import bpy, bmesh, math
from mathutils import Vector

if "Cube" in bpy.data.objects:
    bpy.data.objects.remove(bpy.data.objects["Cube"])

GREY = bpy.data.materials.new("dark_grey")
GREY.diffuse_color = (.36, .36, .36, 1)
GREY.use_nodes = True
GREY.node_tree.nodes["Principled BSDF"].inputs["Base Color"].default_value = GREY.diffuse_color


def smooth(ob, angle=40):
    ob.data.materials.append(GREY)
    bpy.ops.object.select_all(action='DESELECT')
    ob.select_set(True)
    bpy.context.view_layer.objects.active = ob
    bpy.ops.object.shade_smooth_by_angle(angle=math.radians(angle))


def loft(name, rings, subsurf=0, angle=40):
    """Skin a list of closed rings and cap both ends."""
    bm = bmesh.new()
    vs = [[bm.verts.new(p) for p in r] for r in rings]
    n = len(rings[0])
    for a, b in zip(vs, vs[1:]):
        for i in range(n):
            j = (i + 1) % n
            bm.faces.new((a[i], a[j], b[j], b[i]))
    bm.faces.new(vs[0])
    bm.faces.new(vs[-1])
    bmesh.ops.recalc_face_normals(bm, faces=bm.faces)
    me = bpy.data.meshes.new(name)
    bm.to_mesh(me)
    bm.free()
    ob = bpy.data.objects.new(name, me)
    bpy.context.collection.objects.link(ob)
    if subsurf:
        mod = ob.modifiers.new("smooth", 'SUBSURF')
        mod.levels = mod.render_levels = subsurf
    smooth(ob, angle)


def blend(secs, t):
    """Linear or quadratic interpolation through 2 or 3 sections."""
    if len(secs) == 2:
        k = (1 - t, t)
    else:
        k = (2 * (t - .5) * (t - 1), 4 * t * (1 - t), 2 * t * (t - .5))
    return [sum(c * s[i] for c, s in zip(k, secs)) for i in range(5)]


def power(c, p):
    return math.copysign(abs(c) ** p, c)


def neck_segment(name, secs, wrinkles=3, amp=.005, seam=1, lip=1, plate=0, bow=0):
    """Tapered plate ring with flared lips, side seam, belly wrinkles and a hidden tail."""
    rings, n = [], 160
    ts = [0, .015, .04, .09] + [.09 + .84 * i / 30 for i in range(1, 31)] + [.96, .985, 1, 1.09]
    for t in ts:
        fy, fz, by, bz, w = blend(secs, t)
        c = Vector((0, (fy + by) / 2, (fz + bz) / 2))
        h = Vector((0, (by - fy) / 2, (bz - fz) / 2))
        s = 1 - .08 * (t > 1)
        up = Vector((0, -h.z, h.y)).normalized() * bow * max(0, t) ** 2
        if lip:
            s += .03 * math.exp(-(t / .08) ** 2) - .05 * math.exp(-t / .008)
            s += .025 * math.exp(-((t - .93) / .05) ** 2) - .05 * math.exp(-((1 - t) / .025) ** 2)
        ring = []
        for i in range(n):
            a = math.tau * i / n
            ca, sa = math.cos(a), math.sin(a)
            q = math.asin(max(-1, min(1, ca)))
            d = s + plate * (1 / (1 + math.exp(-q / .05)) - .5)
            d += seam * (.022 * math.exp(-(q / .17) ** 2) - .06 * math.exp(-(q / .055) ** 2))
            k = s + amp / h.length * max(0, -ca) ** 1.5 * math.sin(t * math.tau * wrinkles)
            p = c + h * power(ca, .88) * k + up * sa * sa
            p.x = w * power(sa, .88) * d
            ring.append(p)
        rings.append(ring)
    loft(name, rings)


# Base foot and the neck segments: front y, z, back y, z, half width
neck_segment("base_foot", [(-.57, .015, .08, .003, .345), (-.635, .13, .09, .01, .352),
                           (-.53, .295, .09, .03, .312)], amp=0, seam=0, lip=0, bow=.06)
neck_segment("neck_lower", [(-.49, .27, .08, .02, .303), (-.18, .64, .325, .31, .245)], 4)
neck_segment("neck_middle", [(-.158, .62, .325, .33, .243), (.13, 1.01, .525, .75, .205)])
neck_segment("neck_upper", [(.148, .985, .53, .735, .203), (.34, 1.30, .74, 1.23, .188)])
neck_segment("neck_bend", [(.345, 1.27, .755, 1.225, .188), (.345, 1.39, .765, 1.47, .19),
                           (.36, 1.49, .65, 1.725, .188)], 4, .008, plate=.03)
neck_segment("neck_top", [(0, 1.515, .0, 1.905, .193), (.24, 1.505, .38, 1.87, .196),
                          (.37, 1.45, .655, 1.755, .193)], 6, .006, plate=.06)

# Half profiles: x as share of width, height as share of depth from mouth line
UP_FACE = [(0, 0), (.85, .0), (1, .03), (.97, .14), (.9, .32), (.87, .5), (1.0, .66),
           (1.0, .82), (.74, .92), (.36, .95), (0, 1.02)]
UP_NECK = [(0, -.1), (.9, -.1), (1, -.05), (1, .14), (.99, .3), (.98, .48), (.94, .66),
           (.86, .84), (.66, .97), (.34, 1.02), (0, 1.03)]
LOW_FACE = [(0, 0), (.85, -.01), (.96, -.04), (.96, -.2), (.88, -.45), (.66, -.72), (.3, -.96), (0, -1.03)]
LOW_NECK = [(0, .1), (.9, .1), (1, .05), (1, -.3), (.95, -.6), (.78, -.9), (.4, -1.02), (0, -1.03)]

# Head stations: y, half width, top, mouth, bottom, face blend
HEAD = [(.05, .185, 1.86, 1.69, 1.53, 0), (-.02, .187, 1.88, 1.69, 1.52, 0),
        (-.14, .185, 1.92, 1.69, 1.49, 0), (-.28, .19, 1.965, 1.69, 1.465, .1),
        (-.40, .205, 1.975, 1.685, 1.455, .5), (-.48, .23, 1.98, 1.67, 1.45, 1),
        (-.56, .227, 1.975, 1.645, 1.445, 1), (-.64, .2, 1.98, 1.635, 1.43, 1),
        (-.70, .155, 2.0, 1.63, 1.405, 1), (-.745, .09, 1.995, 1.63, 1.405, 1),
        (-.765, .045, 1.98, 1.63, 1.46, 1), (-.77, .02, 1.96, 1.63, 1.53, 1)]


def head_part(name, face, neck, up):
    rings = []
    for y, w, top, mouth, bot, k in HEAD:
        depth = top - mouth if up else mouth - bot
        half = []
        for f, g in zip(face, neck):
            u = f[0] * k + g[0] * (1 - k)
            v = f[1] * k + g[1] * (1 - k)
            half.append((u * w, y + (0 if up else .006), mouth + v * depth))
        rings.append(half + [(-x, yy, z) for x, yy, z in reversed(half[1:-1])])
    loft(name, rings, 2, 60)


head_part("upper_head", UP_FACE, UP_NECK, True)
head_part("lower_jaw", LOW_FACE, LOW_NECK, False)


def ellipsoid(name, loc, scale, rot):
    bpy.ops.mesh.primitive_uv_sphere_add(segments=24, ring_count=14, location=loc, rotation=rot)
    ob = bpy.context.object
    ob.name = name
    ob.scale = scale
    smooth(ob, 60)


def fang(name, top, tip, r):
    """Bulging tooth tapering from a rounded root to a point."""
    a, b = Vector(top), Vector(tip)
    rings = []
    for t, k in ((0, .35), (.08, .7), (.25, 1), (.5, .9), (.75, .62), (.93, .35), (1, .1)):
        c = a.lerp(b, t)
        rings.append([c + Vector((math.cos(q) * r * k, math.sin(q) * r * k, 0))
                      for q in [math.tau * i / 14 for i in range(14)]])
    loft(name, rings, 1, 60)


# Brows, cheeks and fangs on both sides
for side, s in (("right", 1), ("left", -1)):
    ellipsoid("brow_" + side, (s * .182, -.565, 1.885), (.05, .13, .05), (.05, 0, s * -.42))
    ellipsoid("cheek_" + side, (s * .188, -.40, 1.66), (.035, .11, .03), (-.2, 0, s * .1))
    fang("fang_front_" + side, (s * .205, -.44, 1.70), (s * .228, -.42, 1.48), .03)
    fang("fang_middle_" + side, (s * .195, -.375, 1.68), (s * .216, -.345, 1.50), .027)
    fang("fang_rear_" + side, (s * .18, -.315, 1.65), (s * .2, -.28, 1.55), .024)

================

- [Aim of the task]: Which lines of the data above contain the string "faces"? Copy each of them.

- [Response]:
            bm.faces.new((a[i], a[j], b[j], b[i]))
    bm.faces.new(vs[0])
    bm.faces.new(vs[-1])
    bmesh.ops.recalc_face_normals(bm, faces=bm.faces)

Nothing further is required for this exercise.